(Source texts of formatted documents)
= = = =
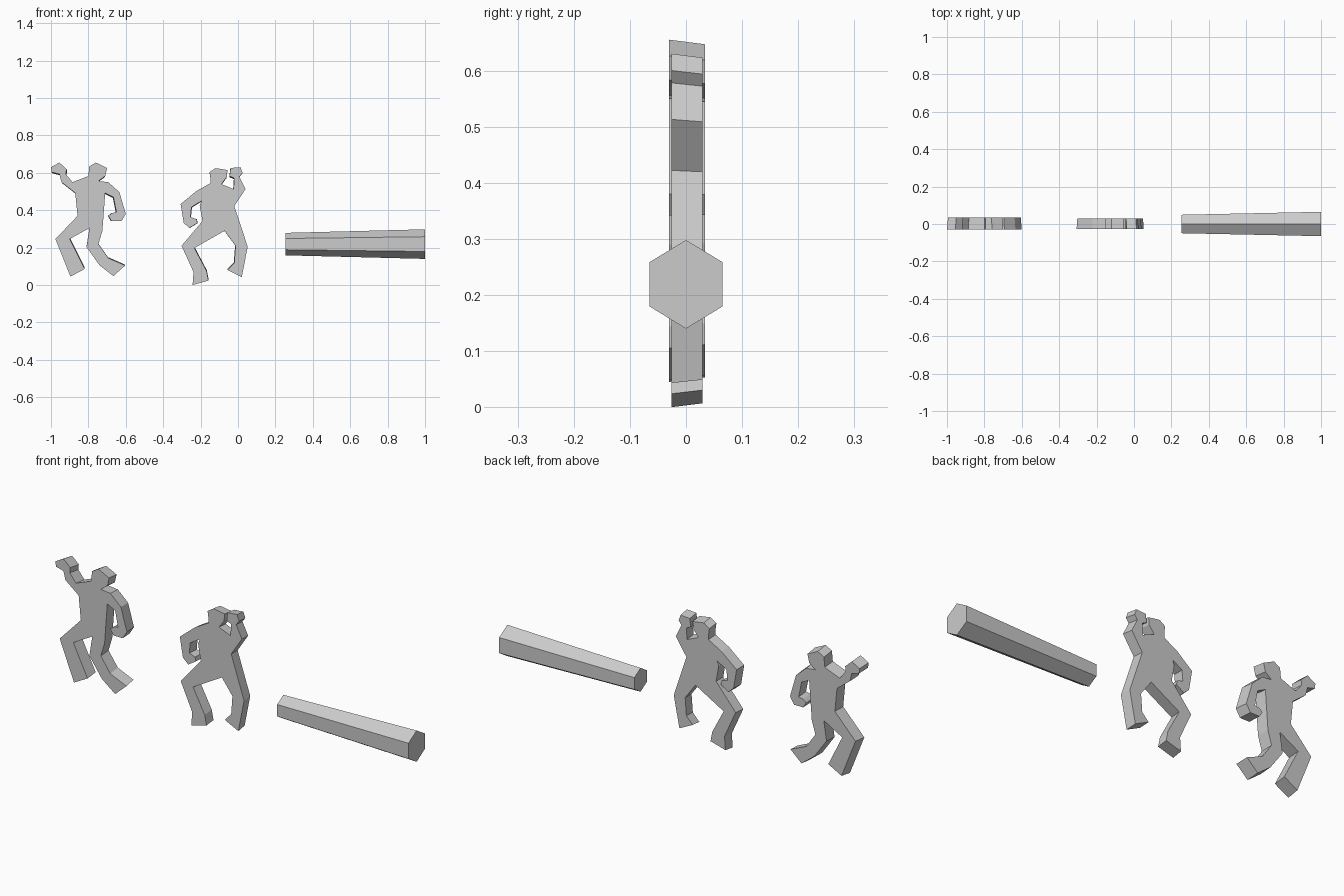
import bpy
import bmesh
from math import pi
from mathutils import Matrix, Vector

default_cube = bpy.data.objects.get("Cube")
if default_cube:
    bpy.data.objects.remove(default_cube, do_unlink=True)


def make_material(name, grey):
    material = bpy.data.materials.new(name)
    material.use_nodes = True
    colour = (grey, grey, grey, 1)
    material.diffuse_color = colour
    material.node_tree.nodes["Principled BSDF"].inputs["Base Color"].default_value = colour
    return material


plain_grey = make_material("plain grey", 0.6)


def finish_object(name, bm):
    """Turn a bmesh into a flat-shaded object with the shared material."""
    bmesh.ops.recalc_face_normals(bm, faces=bm.faces)
    mesh = bpy.data.meshes.new(name)
    bm.to_mesh(mesh)
    bm.free()
    mesh.materials.append(plain_grey)
    part = bpy.data.objects.new(name, mesh)
    bpy.context.scene.collection.objects.link(part)
    return part


def cutout_figure(name, outline, front, back, taper):
    """Extrude a silhouette (in hundredths) from front to back, narrowing slightly."""
    bm = bmesh.new()
    points = [Vector((x / 100, front, z / 100)) for x, z in outline]
    face = bm.faces.new([bm.verts.new(point) for point in points])
    xs = [point.x for point in points]
    zs = [point.z for point in points]
    middle = Vector(((min(xs) + max(xs)) / 2, back, (min(zs) + max(zs)) / 2))
    extruded = bmesh.ops.extrude_face_region(bm, geom=[face], use_keep_orig=True)
    back_verts = [item for item in extruded["geom"] if isinstance(item, bmesh.types.BMVert)]
    for vert in back_verts:
        vert.co.y = back
        vert.co = middle + (vert.co - middle) * taper
    return finish_object(name, bm)


# Dancing figure with its right arm thrown out, clockwise by body part
raised_fist = [(-99.7, 60.4), (-100, 63), (-95.5, 65.5), (-91.7, 62), (-92, 59.3), (-88.5, 55)]
head = [(-80, 58.3), (-79.5, 63.5), (-76, 65.5), (-70, 62.6), (-71, 58.3), (-74.6, 55.6)]
hanging_arm = [(-69.3, 55), (-63.4, 49.7), (-60, 38), (-62.3, 34.2), (-67.6, 34.2),
               (-69.3, 37), (-67.5, 38.5), (-65, 39), (-66.6, 47), (-71, 49.2)]
left_leg = [(-72.5, 29), (-74.6, 22), (-69.3, 14.4), (-60.3, 10.5), (-66.6, 4.8),
            (-74, 10.5), (-81, 20.3), (-79.4, 30.5)]
right_leg = [(-90, 24.6), (-82, 8.6), (-89.6, 4.5), (-97.6, 24.6), (-85.8, 37)]
raised_arm_underside = [(-87, 49.2), (-94.4, 55), (-95.5, 59.3)]
cutout_figure(
    "waving_figure",
    raised_fist + head + hanging_arm + left_leg + right_leg + raised_arm_underside,
    front=-0.03, back=0.034, taper=0.973)

# Striding figure with its left fist by the head, clockwise by body part
head = [(-14.7, 57), (-15.2, 60.4), (-12, 62.5), (-5.6, 61.5), (-6, 57.8), (-8.8, 54)]
raised_arm = [(-2.4, 51.3), (-2, 57.2), (-4.5, 58.3), (-4, 62.6), (1.3, 63), (2.4, 60),
              (0.8, 57.8), (4, 51.3), (-2, 42.2)]
left_leg = [(5.2, 20.5), (2, 4.3), (-5.6, 8), (-2, 11.8), (-1.3, 21), (-7.2, 29)]
right_leg = [(-23.3, 19.8), (-16.8, 7.5), (-15.8, 2.4), (-24.3, 0), (-23.8, 7),
             (-30.2, 21), (-19, 34.2), (-20.5, 42.5), (-19.5, 45)]
bent_arm = [(-24.9, 41.7), (-25.4, 36.4), (-22.2, 35.3), (-21.7, 33.2), (-26, 30.5),
            (-29, 33.2), (-30.7, 43.3), (-22.2, 50.3), (-14.7, 54.5)]
cutout_figure(
    "striding_figure",
    head + raised_arm + left_leg + right_leg + bent_arm,
    front=-0.026, back=0.029, taper=0.978)

# Six-sided beam lying along x, widening towards its left end
bm = bmesh.new()
bmesh.ops.create_cone(bm, segments=6, cap_ends=True, cap_tris=False,
                      radius1=0.06, radius2=0.079, depth=0.745)
bmesh.ops.rotate(bm, verts=bm.verts, matrix=Matrix.Rotation(pi / 2, 3, "Y"))
# Stand the hexagon on a corner if its corner points sideways
if max(vert.co.y for vert in bm.verts) > max(vert.co.z for vert in bm.verts):
    bmesh.ops.rotate(bm, verts=bm.verts, matrix=Matrix.Rotation(pi / 6, 3, "X"))
bmesh.ops.scale(bm, verts=bm.verts, vec=(1, 0.95, 1))
bmesh.ops.translate(bm, verts=bm.verts, vec=(0.6265, 0, 0.219))
finish_object("tapered_beam", bm)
= = = =
> **WHAT THE TASK REQUIRES**
Using the data above, tally the lines that contain the string "from" and state only the result.

> **FINISHED EXERCISE**
3